Data excerpts
##############################

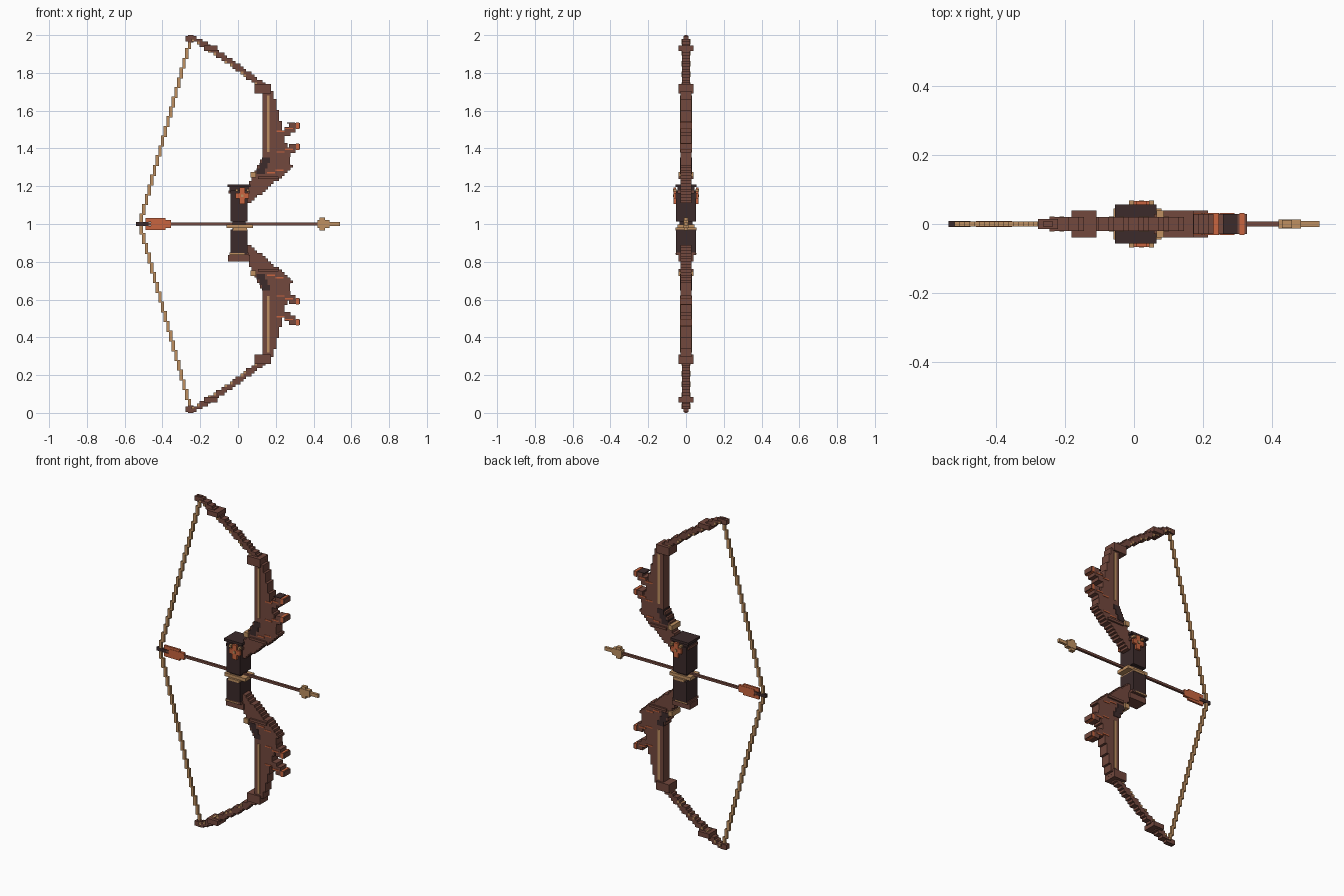
import bpy
import bmesh
from mathutils import Matrix, Vector

cube = bpy.data.objects.get("Cube")
if cube:
    bpy.data.objects.remove(cube)


def material(name, red, green, blue):
    mat = bpy.data.materials.new(name)
    mat.diffuse_color = (red, green, blue, 1)
    mat.use_nodes = True
    shader = mat.node_tree.nodes["Principled BSDF"]
    shader.inputs["Base Color"].default_value = mat.diffuse_color
    return mat


BROWN = material("brown wood", 0.17, 0.065, 0.047)
DARK = material("dark leather", 0.045, 0.024, 0.024)
TAN = material("tan trim", 0.52, 0.28, 0.12)
ORANGE = material("orange feather", 0.58, 0.13, 0.05)

CELL = 1 / 69      # edge of one small cube
ARROW_HEIGHT = 1
LIMB_DEPTH = 0.058
BAND_DEPTH = 0.078
GRIP_DEPTH = 0.108
RELIEF = 0.005     # how far painted details stand off their part


def box(x, z, wide, tall, deep, y=0):
    """Placement of a box given by its centre and its size."""
    return Matrix.Translation(Vector((x, y, z))) @ Matrix.Diagonal((wide, deep, tall, 1))


def span(left, right, z, tall, deep):
    return box((left + right) / 2, z, right - left, tall, deep)


def build(name, mat, boxes):
    bm = bmesh.new()
    for placement in boxes:
        bmesh.ops.create_cube(bm, size=1, matrix=placement)
    mesh = bpy.data.meshes.new(name)
    bm.to_mesh(mesh)
    bm.free()
    mesh.materials.append(mat)
    bpy.context.collection.objects.link(bpy.data.objects.new(name, mesh))


def pair(name, mat, boxes):
    """Upper part and its mirror image below the arrow."""
    build("upper_" + name, mat, boxes)
    flipped = [placement.copy() for placement in boxes]
    for placement in flipped:
        placement.translation.z = 2 * ARROW_HEIGHT - placement.translation.z
    build("lower_" + name, mat, flipped)


# Limb: slim curved end, upright middle, root sweeping back to the grip
BEND = 1.7
ROOT = 1.1
TIP = 1.98


def inner_edge(z):
    if z > BEND:
        return 0.13 - 0.38 * ((z - BEND) / (TIP - BEND)) ** 1.1
    return max(0.03, min(0.135, 0.135 - (1.36 - z) / 2))


def outer_edge(z):
    if z > BEND:
        return inner_edge(z) + 4 * CELL
    return min(0.185 + (BEND - z) / 4, 0.05 + 1.2 * (z - ROOT))


def snap(value):
    return round(value / CELL) * CELL


limb_rows, trim_cells = [], []
for row in range(int((TIP - ROOT) / CELL)):
    z = TIP - (row + 0.5) * CELL
    left, right = snap(inner_edge(z)), snap(outer_edge(z))
    slim = z > BEND + 2 * CELL
    depth = 0.04 if slim else LIMB_DEPTH
    limb_rows.append(span(left, max(right, left + CELL), z, CELL, depth))
    # Broken trim along the inner edge of the slim end
    if slim and row % 4 < 2:
        trim_cells.append(box(left + CELL / 2, z, CELL, CELL, depth + RELIEF))
pair("limb", BROWN, limb_rows)
pair("limb_trim", TAN, trim_cells)
pair("limb_stripe", TAN, [box(0.16, 1.53, CELL, 0.3, LIMB_DEPTH + RELIEF)])
pair("root_trim", TAN, [box(0.08, 1.26, 2 * CELL, 2 * CELL, BAND_DEPTH)])
pair("root_shadow", DARK, [
    box(0.12 + step * CELL, 1.28 + 2 * step * CELL, 3 * CELL, 2 * CELL, LIMB_DEPTH + RELIEF)
    for step in range(3)
])

# Square bands and tip knobs
pair("bend_band", BROWN, [box(0.13, 1.715, 6 * CELL, 0.05, BAND_DEPTH)])
pair("end_band", BROWN, [box(-0.145, 1.93, 5 * CELL, 2 * CELL, BAND_DEPTH)])
pair("root_band", BROWN, [box(0.16, 1.245, 0.11, CELL, BAND_DEPTH)])
pair("tip_knob", BROWN, [
    box(-0.25, TIP, 4 * CELL, 2 * CELL, 2 * CELL),
    box(-0.25, TIP, 2 * CELL, 0.04, CELL),
])

# Feathers: stepped spikes climbing outward, with bright tips and streaks
spikes, bright = [], []
for base, steps in ((1.48, 3), (1.37, 3), (1.3, 1)):
    for step in range(steps):
        x, z = 0.25 + 0.025 * step, base + 0.02 * step
        spikes.append(box(x, z, 4 * CELL, 2 * CELL, LIMB_DEPTH))
    for streak in range(2):
        bright.append(box(x - 0.03 - 0.045 * streak, z - CELL * (1 + streak),
                          3 * CELL, CELL / 2, LIMB_DEPTH + RELIEF))
    if steps > 1:
        bright.append(box(x + CELL, z, CELL, 2 * CELL + RELIEF, LIMB_DEPTH + RELIEF))
pair("feather_spikes", BROWN, spikes)
pair("feather_streaks", ORANGE, bright)
build("feather_cap", DARK, [box(0.28, 1.535, 3 * CELL, RELIEF, LIMB_DEPTH)])

# Grip: two halves around the arrow slot, with collars and a cap
build("upper_grip", DARK, [box(0.005, 1.095, 0.09, 0.165, GRIP_DEPTH)])
build("lower_grip", DARK, [box(0.005, 0.905, 0.09, 0.13, GRIP_DEPTH)])
build("grip_core", DARK, [box(0.005, ARROW_HEIGHT, 0.07, 0.1, 0.07)])
build("grip_cap", DARK, [
    box(0.005, 1.203, 0.12, CELL, GRIP_DEPTH + RELIEF),
    box(0.005, 1.185, 0.1, 2 * CELL, 0.09),
])
build("upper_collar", BROWN, [box(0.005, 1.17, 0.11, CELL, 0.09)])
build("lower_collar", BROWN, [
    box(0.005, 0.818, 0.115, 0.035, BAND_DEPTH),
    box(0.005, 0.842, 0.1, CELL, GRIP_DEPTH),
])
build("collar_trim", TAN, [box(-0.005, 0.842, 0.08, CELL / 2, GRIP_DEPTH + RELIEF)])
build("grip_band", TAN, [
    box(0.01, 0.988, 0.14, 0.02, 0.09),
    box(0.01, 0.973, 0.075, CELL, GRIP_DEPTH + RELIEF),
])

# Flower ornament on both faces of the grip
for side, name in ((-1, "front_flower"), (1, "back_flower")):
    y = side * (GRIP_DEPTH / 2 + RELIEF)
    build(name, ORANGE, [
        box(0.022, 1.15, 5 * CELL, 2 * CELL, CELL, y),
        box(0.022, 1.15, 2 * CELL, 6 * CELL, CELL, y),
    ])
    build(name + "_dots", TAN, [
        box(0.022 + offset * CELL, 1.15 + abs(offset) * CELL, CELL, CELL, 0.02, y)
        for offset in (-2, 0, 2)
    ])

# Drawn string in upright steps
STEPS = 19
string_start = Vector((-0.52, 0, ARROW_HEIGHT))
string_end = Vector((-0.25, 0, TIP))
string_cells = []
for step in range(STEPS):
    middle = string_start.lerp(string_end, (step + 0.5) / STEPS)
    string_cells.append(box(middle.x, middle.z, 1.2 * CELL, 4 * CELL, CELL))
pair("string", TAN, string_cells)

# Arrow
build("arrow_shaft", BROWN, [span(-0.5, 0.43, ARROW_HEIGHT, CELL, CELL)])
build("arrow_nock", DARK, [span(-0.54, -0.475, ARROW_HEIGHT, 0.02, 0.016)])
build("arrow_fletching", ORANGE, [
    span(-0.49, -0.385, ARROW_HEIGHT + side * 0.022, 0.022, 0.012) for side in (-1, 1)
] + [span(-0.46, -0.355, ARROW_HEIGHT, 0.04, 0.016)])
build("arrow_head", TAN, [
    span(0.42, 0.485, ARROW_HEIGHT, 0.04, 0.026),
    box(0.445, ARROW_HEIGHT, 2 * CELL, 0.07, 0.022),
    span(0.48, 0.54, ARROW_HEIGHT, 0.02, 0.016),
])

##############################

### Task statement:
Give back precisely the lines above that start at the line containing "for base, steps" and end at the line containing "# Grip: two", inclusive. No other lines belong in the output.

### Expected answer:
for base, steps in ((1.48, 3), (1.37, 3), (1.3, 1)):
    for step in range(steps):
        x, z = 0.25 + 0.025 * step, base + 0.02 * step
        spikes.append(box(x, z, 4 * CELL, 2 * CELL, LIMB_DEPTH))
    for streak in range(2):
        bright.append(box(x - 0.03 - 0.045 * streak, z - CELL * (1 + streak),
                          3 * CELL, CELL / 2, LIMB_DEPTH + RELIEF))
    if steps > 1:
        bright.append(box(x + CELL, z, CELL, 2 * CELL + RELIEF, LIMB_DEPTH + RELIEF))
pair("feather_spikes", BROWN, spikes)
pair("feather_streaks", ORANGE, bright)
build("feather_cap", DARK, [box(0.28, 1.535, 3 * CELL, RELIEF, LIMB_DEPTH)])

# Grip: two halves around the arrow slot, with collars and a cap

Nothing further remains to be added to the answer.